• **Task objective**
Look through the records below and collect all lines that hold the string "points".

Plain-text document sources
____
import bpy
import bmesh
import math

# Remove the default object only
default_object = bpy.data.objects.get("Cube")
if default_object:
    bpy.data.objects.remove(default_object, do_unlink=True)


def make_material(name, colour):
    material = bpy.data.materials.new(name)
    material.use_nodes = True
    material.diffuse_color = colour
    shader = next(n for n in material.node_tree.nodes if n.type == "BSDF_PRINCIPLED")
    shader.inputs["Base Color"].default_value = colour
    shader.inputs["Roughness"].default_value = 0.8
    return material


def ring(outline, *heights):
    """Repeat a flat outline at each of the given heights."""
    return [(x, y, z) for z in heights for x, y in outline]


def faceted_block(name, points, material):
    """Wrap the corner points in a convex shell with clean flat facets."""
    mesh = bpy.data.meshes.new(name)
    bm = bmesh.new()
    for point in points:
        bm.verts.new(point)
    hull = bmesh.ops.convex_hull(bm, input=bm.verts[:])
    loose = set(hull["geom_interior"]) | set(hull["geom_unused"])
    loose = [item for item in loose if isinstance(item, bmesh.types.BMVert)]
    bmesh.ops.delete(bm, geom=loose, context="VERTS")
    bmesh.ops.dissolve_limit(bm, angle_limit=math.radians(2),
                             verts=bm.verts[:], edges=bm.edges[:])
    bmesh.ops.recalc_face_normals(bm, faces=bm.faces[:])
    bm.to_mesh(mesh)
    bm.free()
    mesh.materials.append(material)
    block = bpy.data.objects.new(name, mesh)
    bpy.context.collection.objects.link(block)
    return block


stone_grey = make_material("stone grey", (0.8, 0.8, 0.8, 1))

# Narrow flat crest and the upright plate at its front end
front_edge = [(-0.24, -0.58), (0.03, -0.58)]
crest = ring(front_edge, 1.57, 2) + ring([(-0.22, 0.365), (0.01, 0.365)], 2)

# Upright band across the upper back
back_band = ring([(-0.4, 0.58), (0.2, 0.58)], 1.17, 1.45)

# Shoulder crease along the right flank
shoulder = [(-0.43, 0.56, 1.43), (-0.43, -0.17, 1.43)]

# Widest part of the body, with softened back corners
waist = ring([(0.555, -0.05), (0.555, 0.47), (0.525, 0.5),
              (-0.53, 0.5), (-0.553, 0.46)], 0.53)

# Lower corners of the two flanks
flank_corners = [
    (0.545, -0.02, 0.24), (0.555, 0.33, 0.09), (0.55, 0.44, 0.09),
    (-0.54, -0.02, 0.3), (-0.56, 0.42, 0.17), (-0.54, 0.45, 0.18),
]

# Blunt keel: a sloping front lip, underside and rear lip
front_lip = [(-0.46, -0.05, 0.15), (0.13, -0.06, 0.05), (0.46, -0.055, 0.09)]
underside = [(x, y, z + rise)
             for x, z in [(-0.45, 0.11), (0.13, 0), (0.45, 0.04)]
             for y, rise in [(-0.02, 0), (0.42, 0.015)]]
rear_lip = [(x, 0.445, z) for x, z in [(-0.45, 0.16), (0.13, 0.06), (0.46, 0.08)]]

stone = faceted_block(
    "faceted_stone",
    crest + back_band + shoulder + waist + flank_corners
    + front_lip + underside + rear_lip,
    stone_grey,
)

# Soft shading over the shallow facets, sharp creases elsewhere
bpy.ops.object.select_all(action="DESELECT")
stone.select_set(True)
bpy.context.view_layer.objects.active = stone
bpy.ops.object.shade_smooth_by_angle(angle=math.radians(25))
____
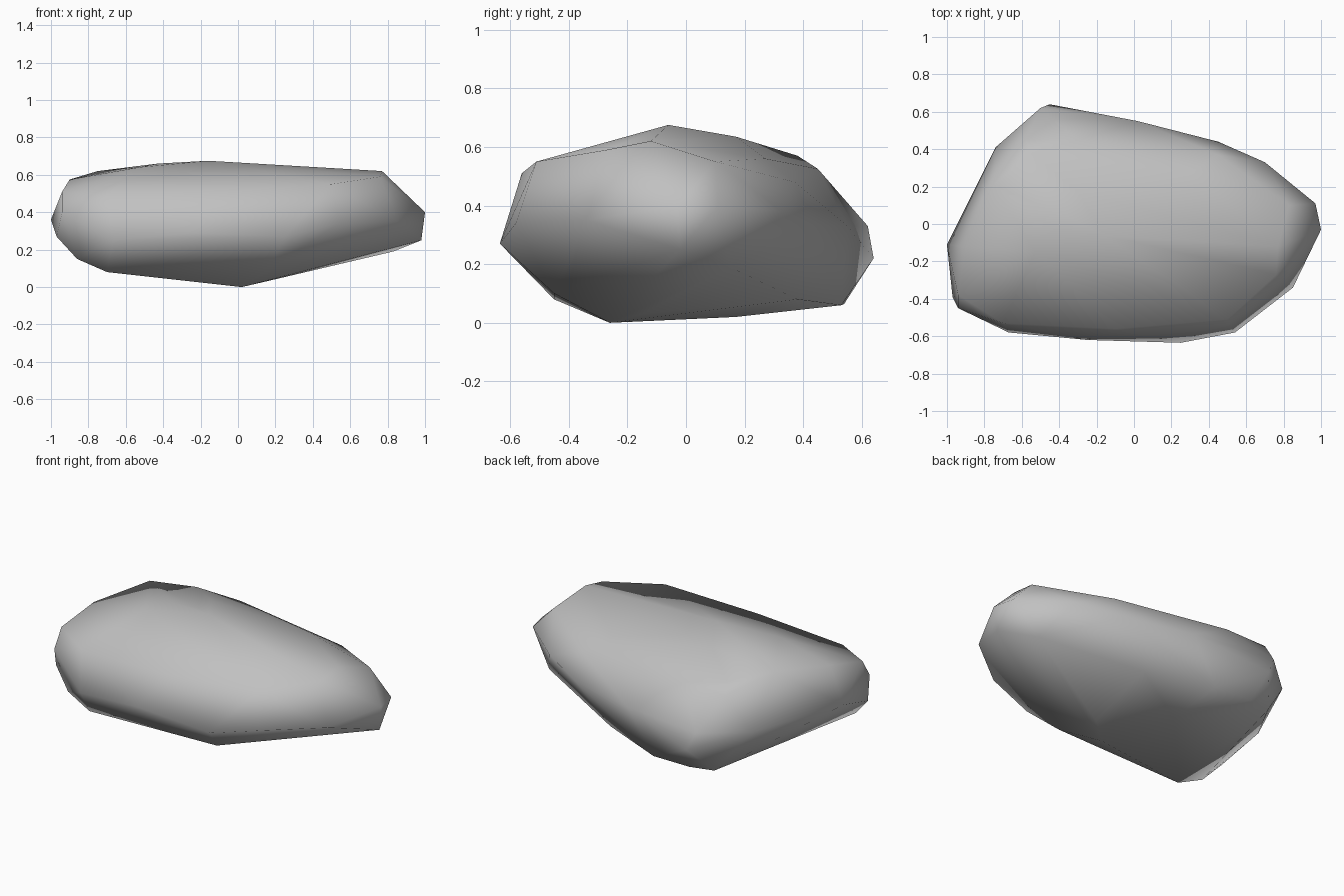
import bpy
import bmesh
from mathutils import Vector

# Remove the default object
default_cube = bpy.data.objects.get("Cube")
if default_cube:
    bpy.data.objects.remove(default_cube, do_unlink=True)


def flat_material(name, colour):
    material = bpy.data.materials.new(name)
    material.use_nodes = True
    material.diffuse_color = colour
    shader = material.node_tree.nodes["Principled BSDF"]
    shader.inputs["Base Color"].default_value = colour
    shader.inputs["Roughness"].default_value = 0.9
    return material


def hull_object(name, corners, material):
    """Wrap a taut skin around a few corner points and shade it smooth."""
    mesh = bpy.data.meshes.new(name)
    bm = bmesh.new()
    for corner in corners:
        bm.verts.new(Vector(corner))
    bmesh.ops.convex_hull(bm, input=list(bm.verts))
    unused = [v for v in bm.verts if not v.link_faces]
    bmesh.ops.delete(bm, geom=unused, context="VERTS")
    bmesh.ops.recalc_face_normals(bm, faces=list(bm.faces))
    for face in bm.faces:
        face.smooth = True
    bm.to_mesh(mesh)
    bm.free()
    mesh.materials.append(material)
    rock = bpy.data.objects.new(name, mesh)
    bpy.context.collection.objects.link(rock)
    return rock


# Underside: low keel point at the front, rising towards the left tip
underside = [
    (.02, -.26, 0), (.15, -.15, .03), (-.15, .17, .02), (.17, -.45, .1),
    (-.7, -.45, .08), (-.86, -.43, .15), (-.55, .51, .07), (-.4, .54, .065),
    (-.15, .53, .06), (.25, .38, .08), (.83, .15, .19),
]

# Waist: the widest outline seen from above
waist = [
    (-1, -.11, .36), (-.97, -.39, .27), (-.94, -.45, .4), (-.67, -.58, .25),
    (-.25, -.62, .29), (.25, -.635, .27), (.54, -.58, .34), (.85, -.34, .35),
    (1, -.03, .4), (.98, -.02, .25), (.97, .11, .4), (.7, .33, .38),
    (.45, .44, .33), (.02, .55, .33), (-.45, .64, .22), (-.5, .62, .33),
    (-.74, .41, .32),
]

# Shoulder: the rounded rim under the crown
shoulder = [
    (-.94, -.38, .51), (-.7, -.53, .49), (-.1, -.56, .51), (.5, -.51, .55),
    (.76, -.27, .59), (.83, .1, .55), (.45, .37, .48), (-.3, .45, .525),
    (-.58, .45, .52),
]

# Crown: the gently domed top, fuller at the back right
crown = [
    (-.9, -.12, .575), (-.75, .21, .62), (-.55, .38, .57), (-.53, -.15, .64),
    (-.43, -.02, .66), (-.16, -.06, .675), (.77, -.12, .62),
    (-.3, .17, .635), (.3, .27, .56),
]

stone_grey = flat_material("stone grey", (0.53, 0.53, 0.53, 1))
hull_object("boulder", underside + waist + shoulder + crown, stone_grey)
____
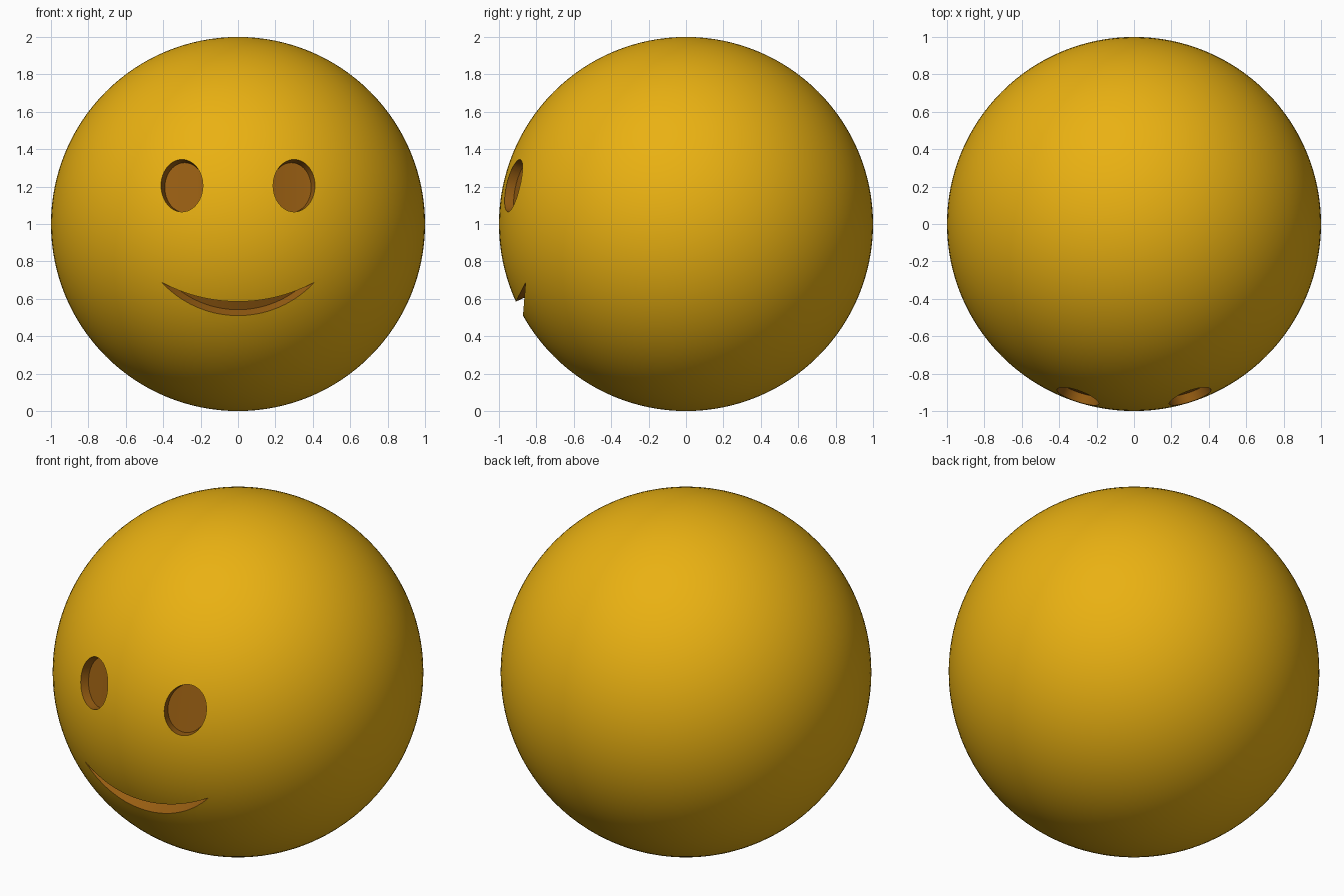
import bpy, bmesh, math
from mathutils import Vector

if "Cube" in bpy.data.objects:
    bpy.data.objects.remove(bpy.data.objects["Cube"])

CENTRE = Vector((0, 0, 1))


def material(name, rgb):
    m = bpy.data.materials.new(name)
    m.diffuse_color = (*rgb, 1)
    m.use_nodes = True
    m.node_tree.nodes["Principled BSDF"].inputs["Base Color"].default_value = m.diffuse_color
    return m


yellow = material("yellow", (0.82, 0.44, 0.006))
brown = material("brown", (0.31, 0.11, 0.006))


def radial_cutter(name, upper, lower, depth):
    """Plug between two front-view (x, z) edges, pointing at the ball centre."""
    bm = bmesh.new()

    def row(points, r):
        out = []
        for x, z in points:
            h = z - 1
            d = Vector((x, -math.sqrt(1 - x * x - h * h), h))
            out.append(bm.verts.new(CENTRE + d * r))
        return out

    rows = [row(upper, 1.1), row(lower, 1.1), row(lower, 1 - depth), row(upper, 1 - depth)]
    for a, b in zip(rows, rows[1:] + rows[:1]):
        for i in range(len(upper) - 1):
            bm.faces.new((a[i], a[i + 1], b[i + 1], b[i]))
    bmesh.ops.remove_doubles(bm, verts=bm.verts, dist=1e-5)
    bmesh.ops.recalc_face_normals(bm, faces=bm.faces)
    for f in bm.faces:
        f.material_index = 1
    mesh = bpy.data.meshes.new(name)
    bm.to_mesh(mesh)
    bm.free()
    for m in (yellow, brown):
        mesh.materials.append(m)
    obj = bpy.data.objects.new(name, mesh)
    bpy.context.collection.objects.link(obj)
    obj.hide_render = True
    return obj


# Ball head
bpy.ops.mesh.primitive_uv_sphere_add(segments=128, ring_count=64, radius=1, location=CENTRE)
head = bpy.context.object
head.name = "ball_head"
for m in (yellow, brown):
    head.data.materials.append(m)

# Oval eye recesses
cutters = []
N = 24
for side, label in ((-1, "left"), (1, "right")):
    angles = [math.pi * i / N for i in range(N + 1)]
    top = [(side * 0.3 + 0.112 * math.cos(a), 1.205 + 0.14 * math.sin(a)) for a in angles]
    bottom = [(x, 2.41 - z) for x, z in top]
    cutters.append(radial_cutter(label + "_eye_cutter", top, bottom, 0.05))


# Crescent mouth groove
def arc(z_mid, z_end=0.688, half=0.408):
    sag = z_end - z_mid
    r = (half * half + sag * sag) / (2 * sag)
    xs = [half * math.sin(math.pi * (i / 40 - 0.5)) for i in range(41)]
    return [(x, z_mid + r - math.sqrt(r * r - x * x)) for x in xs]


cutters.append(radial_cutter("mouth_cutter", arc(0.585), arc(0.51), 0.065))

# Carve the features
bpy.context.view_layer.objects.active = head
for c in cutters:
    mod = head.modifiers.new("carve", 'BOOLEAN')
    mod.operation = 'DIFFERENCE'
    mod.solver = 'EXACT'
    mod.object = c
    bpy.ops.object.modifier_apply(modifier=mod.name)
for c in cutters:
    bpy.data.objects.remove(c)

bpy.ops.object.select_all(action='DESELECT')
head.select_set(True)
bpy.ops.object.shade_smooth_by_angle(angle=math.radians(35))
____
• **Written solution**
def faceted_block(name, points, material):
    """Wrap the corner points in a convex shell with clean flat facets."""
    for point in points:
    """Wrap a taut skin around a few corner points and shade it smooth."""
    def row(points, r):
        for x, z in points:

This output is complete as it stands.